## [WORK INSTRUCTION]
Give again exactly the lines that run from the start of the records to the line holding "grey.use_nodes = True", both ends counted. Do not include the pictures.

= = = = =

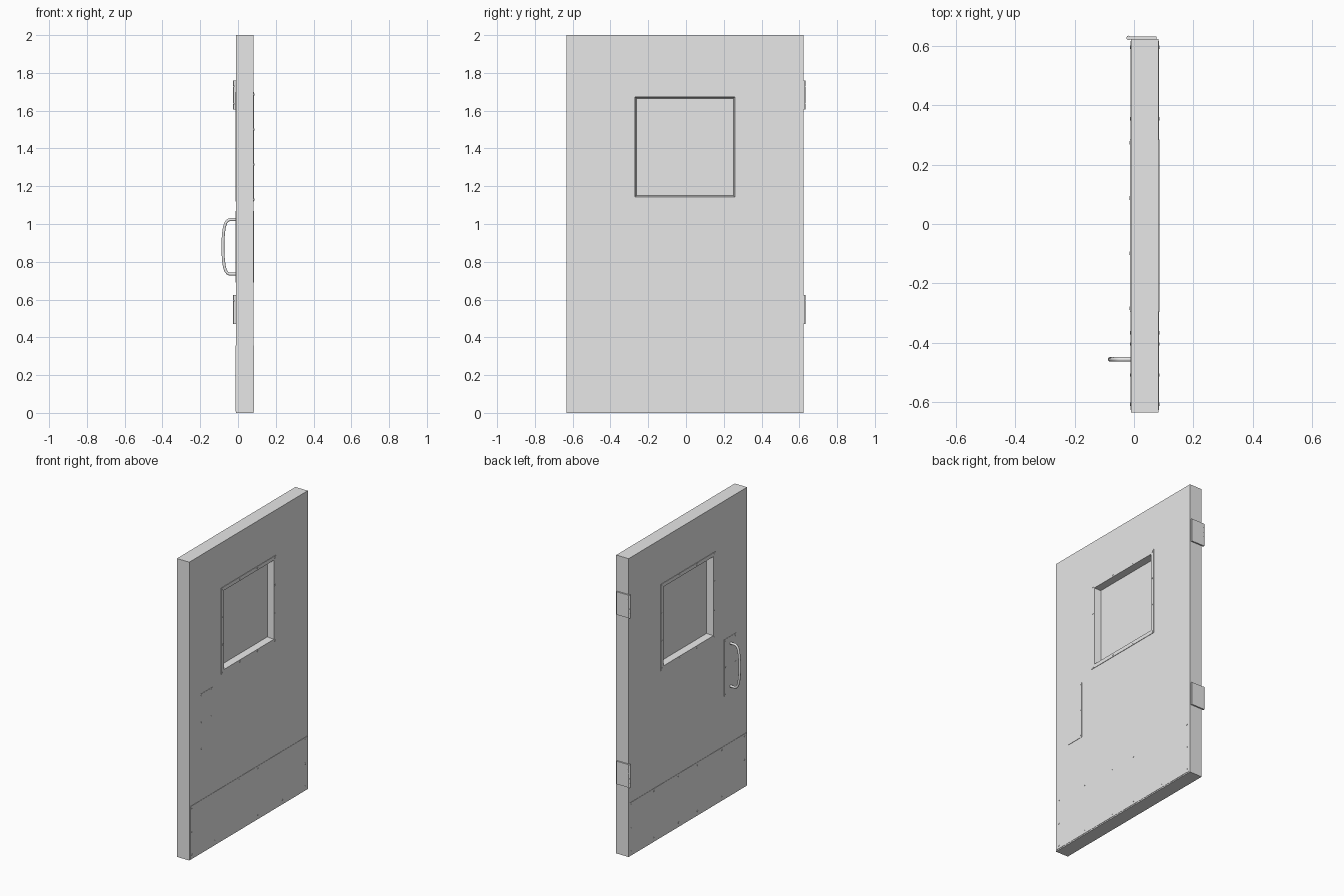
import bpy, bmesh
from math import pi
from mathutils import Matrix, Vector

if "Cube" in bpy.data.objects:
    bpy.data.objects.remove(bpy.data.objects["Cube"], do_unlink=True)

grey = bpy.data.materials.new("light_grey")
grey.use_nodes = True
grey.diffuse_color = (0.8, 0.8, 0.8, 1)
grey.node_tree.nodes["Principled BSDF"].inputs["Base Color"].default_value = (0.8, 0.8, 0.8, 1)

BACK, FRONT = -0.01, 0.082      # the two faces of the slab
YC, HALF = -0.0055, 0.6275      # slab centre and half width
WZ = 1.408                      # window centre height
SIDES = [("pull", BACK, -1), ("push", FRONT, 1)]


def finish(name, bm, smooth=False):
    bmesh.ops.recalc_face_normals(bm, faces=bm.faces)
    mesh = bpy.data.meshes.new(name)
    bm.to_mesh(mesh)
    bm.free()
    obj = bpy.data.objects.new(name, mesh)
    bpy.context.collection.objects.link(obj)
    mesh.materials.append(grey)
    if smooth:
        bpy.ops.object.select_all(action="DESELECT")
        obj.select_set(True)
        bpy.context.view_layer.objects.active = obj
        bpy.ops.object.shade_smooth_by_angle()
    return obj


def box(name, lo, hi):
    bm = bmesh.new()
    lo, hi = Vector(lo), Vector(hi)
    bmesh.ops.create_cube(bm, size=1)
    for v in bm.verts:
        v.co = (lo + hi) / 2 + v.co * (hi - lo)
    return finish(name, bm)


def rect_ring(name, profile):
    """Closed ring of rectangles; each entry is x, centre z, half width, half height."""
    bm = bmesh.new()
    loops = []
    for x, zc, hy, hz in profile:
        corners = [(-1, -1), (1, -1), (1, 1), (-1, 1)]
        loops.append([bm.verts.new((x, YC + a * hy, zc + b * hz)) for a, b in corners])
    for a, b in zip(loops, loops[1:] + loops[:1]):
        for i in range(4):
            j = (i + 1) % 4
            bm.faces.new((a[i], a[j], b[j], b[i]))
    return finish(name, bm)


def screws(name, x, spots, radius=0.006):
    bm = bmesh.new()
    for y, z in spots:
        m = Matrix.Translation((x, y, z)) @ Matrix.Rotation(pi / 2, 4, "Y")
        bmesh.ops.create_cone(bm, cap_ends=True, segments=10, radius1=radius,
                              radius2=radius, depth=0.003, matrix=m)
    return finish(name, bm, True)


# Slab with window opening
rect_ring("door_slab", [(BACK, 1, HALF, 1), (FRONT, 1, HALF, 1),
                        (FRONT, WZ, 0.27, 0.27), (BACK, WZ, 0.27, 0.27)])
# Pane set in the middle of the slab
box("window_pane", (0.03, YC - 0.268, WZ - 0.268), (0.042, YC + 0.268, WZ + 0.268))

for side, x, s in SIDES:
    face = x + s * 0.003
    pane = 0.036 + s * 0.006
    # Window trim: flat flange and tapered reveal down to the pane
    rect_ring(side + "_window_frame", [
        (x - s * 0.001, WZ, 0.29, 0.29), (face, WZ, 0.29, 0.29),
        (face, WZ, 0.265, 0.265), (pane, WZ, 0.256, 0.257),
        (pane, WZ, 0.269, 0.269), (x - s * 0.001, WZ, 0.269, 0.269)])
    steps = (-0.278, -0.093, 0.093, 0.278)
    edge = max(steps)
    screws(side + "_window_screws", face,
           [(YC + a, WZ + b) for a in steps for b in steps if edge in (abs(a), abs(b))])

    # Kick plate
    lo, hi = sorted((x, x + s * 0.002))
    box(side + "_kick_plate", (lo, YC - 0.62, 0.008), (hi, YC + 0.62, 0.358))
    cols = (-0.6, -0.36, -0.1, 0.1, 0.36, 0.6)
    screws(side + "_kick_screws", x + s * 0.002,
           [(YC + y, z) for y in cols for z in (0.03, 0.183, 0.34)
            if z != 0.183 or abs(y) == 0.6])

    # Hand plate
    box(side + "_hand_plate", (lo, -0.52, 0.69), (hi, -0.39, 1.07))
    screws(side + "_hand_screws", x + s * 0.002,
           [(y, z) for y in (-0.507, -0.403) for z in (0.703, 0.88, 1.057)], 0.005)

# Pull handle: bowed tube
half = [(-0.01, 0.144), (-0.045, 0.144), (-0.056, 0.139), (-0.065, 0.127),
        (-0.072, 0.106), (-0.077, 0.07), (-0.08, 0.025)]
path = half + [(x, -z) for x, z in reversed(half)]
curve = bpy.data.curves.new("pull_handle", "CURVE")
curve.dimensions = "3D"
curve.bevel_depth = 0.008
curve.bevel_resolution = 3
curve.use_fill_caps = True
spline = curve.splines.new("POLY")
spline.points.add(len(path) - 1)
for p, (x, z) in zip(spline.points, path):
    p.co = (x, -0.455, 0.879 + z, 1)
    p.radius = 1
spline.use_smooth = True
curve.materials.append(grey)
bpy.context.collection.objects.link(bpy.data.objects.new("pull_handle", curve))

# Hinges: leaf on the door edge and a split knuckle
EDGE = YC + HALF
for name, z in (("lower", 0.547), ("upper", 1.683)):
    box(name + "_hinge_leaf", (-0.018, EDGE - 0.001, z - 0.077), (0.075, EDGE + 0.009, z + 0.077))
    bm = bmesh.new()
    for i in range(5):
        m = Matrix.Translation((-0.018, EDGE + 0.0035, z + (i - 2) * 0.031))
        bmesh.ops.create_cone(bm, cap_ends=True, segments=16, radius1=0.0075,
                              radius2=0.0075, depth=0.03, matrix=m)
    finish(name + "_hinge_knuckle", bm, True)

= = = = =

## [RESULT OF THE EXERCISE]
import bpy, bmesh
from math import pi
from mathutils import Matrix, Vector

if "Cube" in bpy.data.objects:
    bpy.data.objects.remove(bpy.data.objects["Cube"], do_unlink=True)

grey = bpy.data.materials.new("light_grey")
grey.use_nodes = True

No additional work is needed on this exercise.